10 amazing zipper facts you didn't know you wanted to know
A humble zipper.
- Zippers are big business. According to Global Industry Analysts, the global market for zippers is estimated at $8.2 billion in 2013 and is expected to hit $11.7 billion by 2018.
- YKK has the industry all zipped up: The company accounts for 46 percent of the global zipper market.
- There are 4.5 billion zippers of all kinds consumed in the U.S. per year. That's 14 zippers for every American per year.
- Every year, YKK produces enough zippers to wrap around the world 50 times. That's 1.2 million miles of zippers!
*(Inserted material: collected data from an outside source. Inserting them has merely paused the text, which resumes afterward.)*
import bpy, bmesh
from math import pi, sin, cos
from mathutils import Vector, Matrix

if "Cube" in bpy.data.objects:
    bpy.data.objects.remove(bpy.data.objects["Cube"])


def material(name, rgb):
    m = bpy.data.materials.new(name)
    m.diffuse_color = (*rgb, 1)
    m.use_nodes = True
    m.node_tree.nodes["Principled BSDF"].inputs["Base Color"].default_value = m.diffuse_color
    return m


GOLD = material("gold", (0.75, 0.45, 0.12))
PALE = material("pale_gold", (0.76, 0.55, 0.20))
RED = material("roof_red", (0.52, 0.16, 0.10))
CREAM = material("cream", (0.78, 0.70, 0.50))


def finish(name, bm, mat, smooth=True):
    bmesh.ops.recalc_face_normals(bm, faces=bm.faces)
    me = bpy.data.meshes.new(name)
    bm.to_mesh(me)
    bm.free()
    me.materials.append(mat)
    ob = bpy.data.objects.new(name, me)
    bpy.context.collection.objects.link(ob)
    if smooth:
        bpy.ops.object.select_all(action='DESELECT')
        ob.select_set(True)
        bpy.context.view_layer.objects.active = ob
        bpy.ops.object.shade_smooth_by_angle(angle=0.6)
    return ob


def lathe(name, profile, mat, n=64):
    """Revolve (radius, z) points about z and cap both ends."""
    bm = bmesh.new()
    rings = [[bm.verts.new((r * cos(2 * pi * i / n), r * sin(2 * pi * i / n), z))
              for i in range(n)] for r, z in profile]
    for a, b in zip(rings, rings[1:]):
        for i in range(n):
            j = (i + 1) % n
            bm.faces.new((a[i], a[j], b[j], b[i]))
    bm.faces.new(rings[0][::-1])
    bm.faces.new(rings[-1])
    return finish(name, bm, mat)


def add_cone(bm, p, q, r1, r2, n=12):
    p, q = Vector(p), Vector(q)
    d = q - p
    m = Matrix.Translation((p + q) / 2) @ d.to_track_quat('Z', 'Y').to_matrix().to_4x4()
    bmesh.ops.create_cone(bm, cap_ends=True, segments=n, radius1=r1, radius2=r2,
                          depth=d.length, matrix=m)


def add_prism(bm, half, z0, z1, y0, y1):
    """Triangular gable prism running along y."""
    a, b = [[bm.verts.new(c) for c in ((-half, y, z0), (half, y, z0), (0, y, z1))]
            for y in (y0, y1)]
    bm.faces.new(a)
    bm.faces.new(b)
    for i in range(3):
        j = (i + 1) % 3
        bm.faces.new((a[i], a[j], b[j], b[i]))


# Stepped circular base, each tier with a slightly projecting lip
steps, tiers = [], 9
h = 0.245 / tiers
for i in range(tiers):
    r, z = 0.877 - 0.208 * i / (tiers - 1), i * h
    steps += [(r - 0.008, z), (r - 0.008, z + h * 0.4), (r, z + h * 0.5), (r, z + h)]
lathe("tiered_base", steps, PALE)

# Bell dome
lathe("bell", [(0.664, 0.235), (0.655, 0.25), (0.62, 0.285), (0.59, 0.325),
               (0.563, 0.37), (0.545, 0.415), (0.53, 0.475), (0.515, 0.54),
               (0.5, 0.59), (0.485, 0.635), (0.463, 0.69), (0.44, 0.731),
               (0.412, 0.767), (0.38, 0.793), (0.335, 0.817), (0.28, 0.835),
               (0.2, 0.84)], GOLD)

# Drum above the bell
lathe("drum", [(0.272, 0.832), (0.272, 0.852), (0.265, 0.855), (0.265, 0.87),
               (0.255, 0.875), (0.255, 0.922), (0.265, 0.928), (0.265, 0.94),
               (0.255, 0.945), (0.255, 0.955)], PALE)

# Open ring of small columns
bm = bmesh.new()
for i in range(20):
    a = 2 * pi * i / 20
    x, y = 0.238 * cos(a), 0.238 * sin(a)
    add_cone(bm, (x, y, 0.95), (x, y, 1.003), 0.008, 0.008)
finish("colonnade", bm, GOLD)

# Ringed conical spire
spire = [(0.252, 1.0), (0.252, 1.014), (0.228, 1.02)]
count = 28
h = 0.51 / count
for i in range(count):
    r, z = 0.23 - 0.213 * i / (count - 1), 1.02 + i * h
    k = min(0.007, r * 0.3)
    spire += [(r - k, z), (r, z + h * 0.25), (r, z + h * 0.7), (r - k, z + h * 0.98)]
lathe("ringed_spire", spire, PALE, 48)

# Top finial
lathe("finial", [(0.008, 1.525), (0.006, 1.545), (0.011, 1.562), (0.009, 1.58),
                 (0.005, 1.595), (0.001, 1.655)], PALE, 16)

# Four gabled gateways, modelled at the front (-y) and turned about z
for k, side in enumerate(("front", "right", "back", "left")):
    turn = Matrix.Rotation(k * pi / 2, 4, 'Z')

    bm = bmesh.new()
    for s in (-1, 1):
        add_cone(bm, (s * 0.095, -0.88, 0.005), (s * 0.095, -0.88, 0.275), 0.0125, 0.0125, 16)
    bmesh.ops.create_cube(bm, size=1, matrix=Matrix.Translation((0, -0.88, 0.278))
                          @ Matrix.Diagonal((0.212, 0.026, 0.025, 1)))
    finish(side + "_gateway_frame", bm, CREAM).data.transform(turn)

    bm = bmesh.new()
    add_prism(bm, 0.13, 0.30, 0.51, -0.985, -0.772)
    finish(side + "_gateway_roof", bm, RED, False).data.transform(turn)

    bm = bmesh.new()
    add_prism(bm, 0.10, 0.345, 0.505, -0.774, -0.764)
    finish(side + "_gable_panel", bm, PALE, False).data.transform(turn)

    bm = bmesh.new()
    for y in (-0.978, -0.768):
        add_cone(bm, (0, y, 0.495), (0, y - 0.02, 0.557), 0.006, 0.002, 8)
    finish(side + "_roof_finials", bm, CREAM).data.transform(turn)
The national Manufacturing Center of YKK in Macon, Georgia produces around 65,000 miles of those zippers annually.
- YKK makes airtight zippers for spacesuits, flame retardant zippers for fire suits, airtight zippers for bagpipes and zippers for fish farm nets. In fact, on July 20, 1969, when Neil Armstrong took "one giant leap for man kind" as the first man on the moon, guess what zipper kept his suit on? You guessed it - YKK.
- You can find YKK factories in in 71 countries. The company makes zippers in 9,500 colors and has 20 shades of black in its color library.
- YKK gets a shoutout in Outkast's hit song, "So Fresh and So Clean." Check it out. Fast forward to 1:30 if you're impatient.
- Counterfeit zippers are big business: YKK says it gets a call a day from U.S. Customs about potential fakes.
- There are between 15 and 50 steps to make each YKK zipper. The company does everything themselves, starting with the melting of their own copper.
- Frustrated with a fabric hungry zipper? YKK has official steps on how to un-stick that zipper so you don't have to take that hoodie off over your head.
How the zipper was born
There are several men responsible for the evolution of the zipper:
A guy named Whitcomb Judson tried his hand at what he called a "Clasp Locker" more than 40 years later. He debuted his creation at the 1893 Chicago World's Fair.
But the zipper as we know it wasn't popularized until 1913, when an engineer named Gideon Sundback perfected the previous designs for his "Seperable Fastener." The military started using the technology for flying suits and money belts, and then B.F. Goodrich put one on a new pair of boots in the 1920s.
It's said that a Goodrich executive coined the phrase “Zip 'er up,” echoing the sound made by Sundback's invention, and the name zipper was born.